• DATA FOR PROCESSING:
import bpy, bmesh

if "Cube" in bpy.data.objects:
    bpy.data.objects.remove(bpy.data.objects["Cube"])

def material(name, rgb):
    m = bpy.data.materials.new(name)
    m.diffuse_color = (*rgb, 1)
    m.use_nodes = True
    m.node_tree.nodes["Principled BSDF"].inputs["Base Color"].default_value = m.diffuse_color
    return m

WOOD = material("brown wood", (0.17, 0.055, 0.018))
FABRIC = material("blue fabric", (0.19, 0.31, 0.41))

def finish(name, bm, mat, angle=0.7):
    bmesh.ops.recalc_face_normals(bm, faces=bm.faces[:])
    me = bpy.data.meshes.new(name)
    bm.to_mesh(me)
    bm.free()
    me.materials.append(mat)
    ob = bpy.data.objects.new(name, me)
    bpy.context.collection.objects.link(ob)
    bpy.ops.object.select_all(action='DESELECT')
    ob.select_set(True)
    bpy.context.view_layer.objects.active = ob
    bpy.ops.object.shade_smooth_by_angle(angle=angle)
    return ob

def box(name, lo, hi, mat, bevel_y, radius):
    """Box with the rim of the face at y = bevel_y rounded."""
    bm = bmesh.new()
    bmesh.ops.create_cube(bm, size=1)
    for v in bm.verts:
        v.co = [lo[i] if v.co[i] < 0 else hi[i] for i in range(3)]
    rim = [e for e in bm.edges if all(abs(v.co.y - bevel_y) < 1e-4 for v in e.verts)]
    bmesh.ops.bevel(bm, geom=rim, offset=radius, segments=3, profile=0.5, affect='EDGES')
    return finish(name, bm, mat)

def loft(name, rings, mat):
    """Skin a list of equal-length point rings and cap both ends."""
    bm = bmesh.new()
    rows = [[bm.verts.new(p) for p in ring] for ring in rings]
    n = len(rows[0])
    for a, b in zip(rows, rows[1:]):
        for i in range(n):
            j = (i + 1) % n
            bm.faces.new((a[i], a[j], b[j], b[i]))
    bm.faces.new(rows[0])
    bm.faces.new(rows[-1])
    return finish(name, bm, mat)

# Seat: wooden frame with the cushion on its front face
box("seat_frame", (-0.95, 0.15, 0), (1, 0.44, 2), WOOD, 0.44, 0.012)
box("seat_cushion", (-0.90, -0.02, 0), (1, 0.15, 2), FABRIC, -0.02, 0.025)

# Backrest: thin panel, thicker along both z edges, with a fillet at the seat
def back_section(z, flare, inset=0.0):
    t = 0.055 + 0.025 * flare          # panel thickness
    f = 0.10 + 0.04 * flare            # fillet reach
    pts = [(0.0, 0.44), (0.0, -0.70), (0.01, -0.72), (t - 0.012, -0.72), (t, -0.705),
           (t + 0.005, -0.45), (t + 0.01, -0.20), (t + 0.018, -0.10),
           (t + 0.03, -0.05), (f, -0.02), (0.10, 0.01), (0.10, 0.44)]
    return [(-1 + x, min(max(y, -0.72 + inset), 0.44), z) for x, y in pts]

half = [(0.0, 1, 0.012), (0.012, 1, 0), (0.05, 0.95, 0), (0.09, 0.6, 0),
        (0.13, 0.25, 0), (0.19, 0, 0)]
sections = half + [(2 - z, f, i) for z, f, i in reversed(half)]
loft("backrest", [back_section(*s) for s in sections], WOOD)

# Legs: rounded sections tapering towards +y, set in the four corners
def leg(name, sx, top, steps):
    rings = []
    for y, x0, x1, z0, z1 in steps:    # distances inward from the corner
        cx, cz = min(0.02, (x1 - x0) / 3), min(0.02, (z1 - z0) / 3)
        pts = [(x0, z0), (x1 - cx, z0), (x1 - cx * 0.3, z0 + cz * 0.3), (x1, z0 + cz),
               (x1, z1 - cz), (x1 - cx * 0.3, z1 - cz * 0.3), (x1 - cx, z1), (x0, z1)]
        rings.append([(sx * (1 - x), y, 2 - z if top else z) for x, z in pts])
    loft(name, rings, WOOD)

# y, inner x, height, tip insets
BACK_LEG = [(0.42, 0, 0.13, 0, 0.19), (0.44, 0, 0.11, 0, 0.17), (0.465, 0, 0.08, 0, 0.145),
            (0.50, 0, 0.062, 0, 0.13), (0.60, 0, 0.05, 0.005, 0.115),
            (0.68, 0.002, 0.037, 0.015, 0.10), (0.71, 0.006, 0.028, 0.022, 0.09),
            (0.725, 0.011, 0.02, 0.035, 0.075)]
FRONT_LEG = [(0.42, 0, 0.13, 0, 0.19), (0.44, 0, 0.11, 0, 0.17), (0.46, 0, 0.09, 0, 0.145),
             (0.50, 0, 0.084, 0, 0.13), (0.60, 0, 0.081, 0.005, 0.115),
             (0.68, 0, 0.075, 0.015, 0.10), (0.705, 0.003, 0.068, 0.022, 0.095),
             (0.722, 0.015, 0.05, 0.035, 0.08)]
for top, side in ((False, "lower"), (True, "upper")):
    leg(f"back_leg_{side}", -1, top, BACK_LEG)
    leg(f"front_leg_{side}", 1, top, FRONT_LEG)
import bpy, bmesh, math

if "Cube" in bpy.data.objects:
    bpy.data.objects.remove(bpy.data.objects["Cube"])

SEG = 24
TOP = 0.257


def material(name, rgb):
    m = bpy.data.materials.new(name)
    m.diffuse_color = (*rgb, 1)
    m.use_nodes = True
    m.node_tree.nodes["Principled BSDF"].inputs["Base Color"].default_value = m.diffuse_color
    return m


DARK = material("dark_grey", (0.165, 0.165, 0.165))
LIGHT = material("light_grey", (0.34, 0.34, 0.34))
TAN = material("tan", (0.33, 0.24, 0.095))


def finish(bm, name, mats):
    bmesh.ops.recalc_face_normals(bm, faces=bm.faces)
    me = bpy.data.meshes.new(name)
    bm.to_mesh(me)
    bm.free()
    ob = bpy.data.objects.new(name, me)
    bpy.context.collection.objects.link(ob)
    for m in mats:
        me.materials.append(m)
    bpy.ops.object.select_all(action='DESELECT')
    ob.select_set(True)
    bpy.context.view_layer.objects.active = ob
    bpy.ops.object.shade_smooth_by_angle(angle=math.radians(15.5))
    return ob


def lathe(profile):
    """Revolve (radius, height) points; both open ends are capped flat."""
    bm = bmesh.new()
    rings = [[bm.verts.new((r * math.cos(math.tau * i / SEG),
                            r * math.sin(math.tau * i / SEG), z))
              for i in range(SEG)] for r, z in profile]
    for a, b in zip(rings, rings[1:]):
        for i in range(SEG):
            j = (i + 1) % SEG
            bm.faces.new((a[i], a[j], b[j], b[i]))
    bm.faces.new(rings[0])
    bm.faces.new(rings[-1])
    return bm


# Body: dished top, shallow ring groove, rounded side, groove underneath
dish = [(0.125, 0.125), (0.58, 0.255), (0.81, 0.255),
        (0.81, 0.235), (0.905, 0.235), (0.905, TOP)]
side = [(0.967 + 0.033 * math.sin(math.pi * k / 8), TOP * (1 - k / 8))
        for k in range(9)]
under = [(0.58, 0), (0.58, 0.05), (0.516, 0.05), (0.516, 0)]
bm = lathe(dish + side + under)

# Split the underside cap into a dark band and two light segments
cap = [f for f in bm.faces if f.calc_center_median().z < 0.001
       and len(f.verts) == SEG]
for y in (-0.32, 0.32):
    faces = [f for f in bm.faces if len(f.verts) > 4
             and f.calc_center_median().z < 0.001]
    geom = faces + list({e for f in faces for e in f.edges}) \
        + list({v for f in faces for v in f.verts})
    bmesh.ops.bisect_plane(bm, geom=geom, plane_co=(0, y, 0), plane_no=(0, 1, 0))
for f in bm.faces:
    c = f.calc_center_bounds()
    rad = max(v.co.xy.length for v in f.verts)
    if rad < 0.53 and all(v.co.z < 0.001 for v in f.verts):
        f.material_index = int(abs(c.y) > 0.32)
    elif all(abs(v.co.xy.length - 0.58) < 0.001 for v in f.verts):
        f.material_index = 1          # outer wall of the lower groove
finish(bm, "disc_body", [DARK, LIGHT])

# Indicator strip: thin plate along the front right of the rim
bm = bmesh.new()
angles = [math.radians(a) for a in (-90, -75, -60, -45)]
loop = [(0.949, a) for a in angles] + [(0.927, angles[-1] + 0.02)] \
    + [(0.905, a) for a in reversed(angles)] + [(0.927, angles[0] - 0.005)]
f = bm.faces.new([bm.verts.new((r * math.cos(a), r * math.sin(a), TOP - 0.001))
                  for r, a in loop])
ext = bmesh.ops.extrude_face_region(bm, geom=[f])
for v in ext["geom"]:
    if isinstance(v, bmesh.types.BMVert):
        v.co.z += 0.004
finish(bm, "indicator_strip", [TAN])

• WHAT IS REQUIRED: Write down exactly the span of lines above from the one containing "(0.81, 0.235), (0.905, 0.235), (0.905, TOP)]" to the one containing "faces for v", both ends included.

• SOLUTION FOR THIS PROBLEM:
        (0.81, 0.235), (0.905, 0.235), (0.905, TOP)]
side = [(0.967 + 0.033 * math.sin(math.pi * k / 8), TOP * (1 - k / 8))
        for k in range(9)]
under = [(0.58, 0), (0.58, 0.05), (0.516, 0.05), (0.516, 0)]
bm = lathe(dish + side + under)

# Split the underside cap into a dark band and two light segments
cap = [f for f in bm.faces if f.calc_center_median().z < 0.001
       and len(f.verts) == SEG]
for y in (-0.32, 0.32):
    faces = [f for f in bm.faces if len(f.verts) > 4
             and f.calc_center_median().z < 0.001]
    geom = faces + list({e for f in faces for e in f.edges}) \
        + list({v for f in faces for v in f.verts})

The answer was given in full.